» Plain-text document sources:
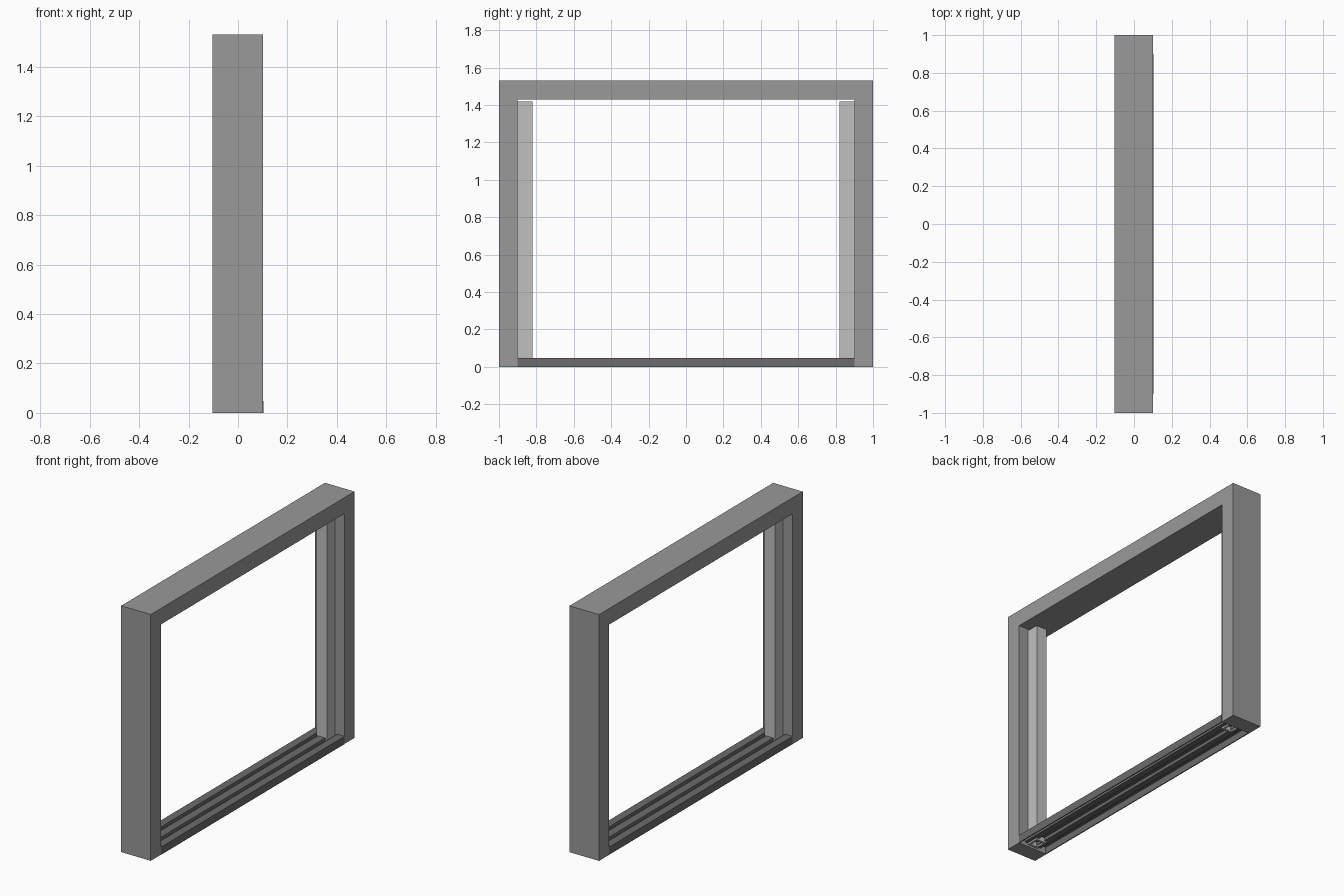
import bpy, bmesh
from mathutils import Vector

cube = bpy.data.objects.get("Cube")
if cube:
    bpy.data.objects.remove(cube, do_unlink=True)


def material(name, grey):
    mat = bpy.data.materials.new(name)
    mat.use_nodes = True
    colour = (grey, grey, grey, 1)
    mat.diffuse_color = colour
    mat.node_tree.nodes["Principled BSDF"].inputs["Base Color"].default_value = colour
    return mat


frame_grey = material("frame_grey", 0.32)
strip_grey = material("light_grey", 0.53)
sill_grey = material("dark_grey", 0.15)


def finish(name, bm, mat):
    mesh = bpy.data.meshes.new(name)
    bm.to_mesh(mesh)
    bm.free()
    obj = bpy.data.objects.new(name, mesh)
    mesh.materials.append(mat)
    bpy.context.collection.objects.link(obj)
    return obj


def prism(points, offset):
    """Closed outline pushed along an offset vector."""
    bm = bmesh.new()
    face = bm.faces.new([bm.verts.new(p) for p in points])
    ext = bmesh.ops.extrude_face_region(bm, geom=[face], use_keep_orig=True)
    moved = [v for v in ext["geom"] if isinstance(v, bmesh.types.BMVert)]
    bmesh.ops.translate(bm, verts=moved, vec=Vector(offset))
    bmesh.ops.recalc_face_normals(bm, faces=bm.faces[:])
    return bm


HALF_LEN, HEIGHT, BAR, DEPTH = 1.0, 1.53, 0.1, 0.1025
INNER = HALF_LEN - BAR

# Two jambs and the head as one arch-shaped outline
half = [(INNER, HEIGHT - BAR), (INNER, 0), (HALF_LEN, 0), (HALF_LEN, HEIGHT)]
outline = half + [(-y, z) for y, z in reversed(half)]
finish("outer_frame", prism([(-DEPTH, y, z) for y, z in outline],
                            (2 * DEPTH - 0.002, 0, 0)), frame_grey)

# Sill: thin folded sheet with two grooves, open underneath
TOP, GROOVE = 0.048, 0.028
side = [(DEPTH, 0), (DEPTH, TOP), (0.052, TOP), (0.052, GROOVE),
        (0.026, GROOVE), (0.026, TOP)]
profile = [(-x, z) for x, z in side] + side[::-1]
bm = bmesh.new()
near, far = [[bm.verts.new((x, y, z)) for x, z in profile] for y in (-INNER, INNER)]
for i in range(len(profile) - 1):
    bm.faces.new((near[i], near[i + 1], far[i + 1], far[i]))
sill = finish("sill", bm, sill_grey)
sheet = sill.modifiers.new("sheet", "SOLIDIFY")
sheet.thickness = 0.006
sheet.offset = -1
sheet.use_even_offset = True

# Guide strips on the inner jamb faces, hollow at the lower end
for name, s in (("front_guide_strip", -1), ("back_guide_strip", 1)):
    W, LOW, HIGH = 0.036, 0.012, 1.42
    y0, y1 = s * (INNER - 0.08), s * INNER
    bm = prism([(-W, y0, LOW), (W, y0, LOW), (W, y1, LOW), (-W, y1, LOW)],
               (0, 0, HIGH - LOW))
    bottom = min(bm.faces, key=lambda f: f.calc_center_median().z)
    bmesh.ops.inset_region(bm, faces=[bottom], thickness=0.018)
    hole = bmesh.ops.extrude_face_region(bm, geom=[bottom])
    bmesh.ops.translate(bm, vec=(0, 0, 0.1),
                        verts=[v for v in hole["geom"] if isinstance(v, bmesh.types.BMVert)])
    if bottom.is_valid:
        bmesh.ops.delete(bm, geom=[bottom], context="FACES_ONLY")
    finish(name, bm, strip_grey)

» Problem statement: From the records above, copy each line in which the string "name" occurs.

» Response for this exercise:
def material(name, grey):
    mat = bpy.data.materials.new(name)
def finish(name, bm, mat):
    mesh = bpy.data.meshes.new(name)
    obj = bpy.data.objects.new(name, mesh)
for name, s in (("front_guide_strip", -1), ("back_guide_strip", 1)):
    finish(name, bm, strip_grey)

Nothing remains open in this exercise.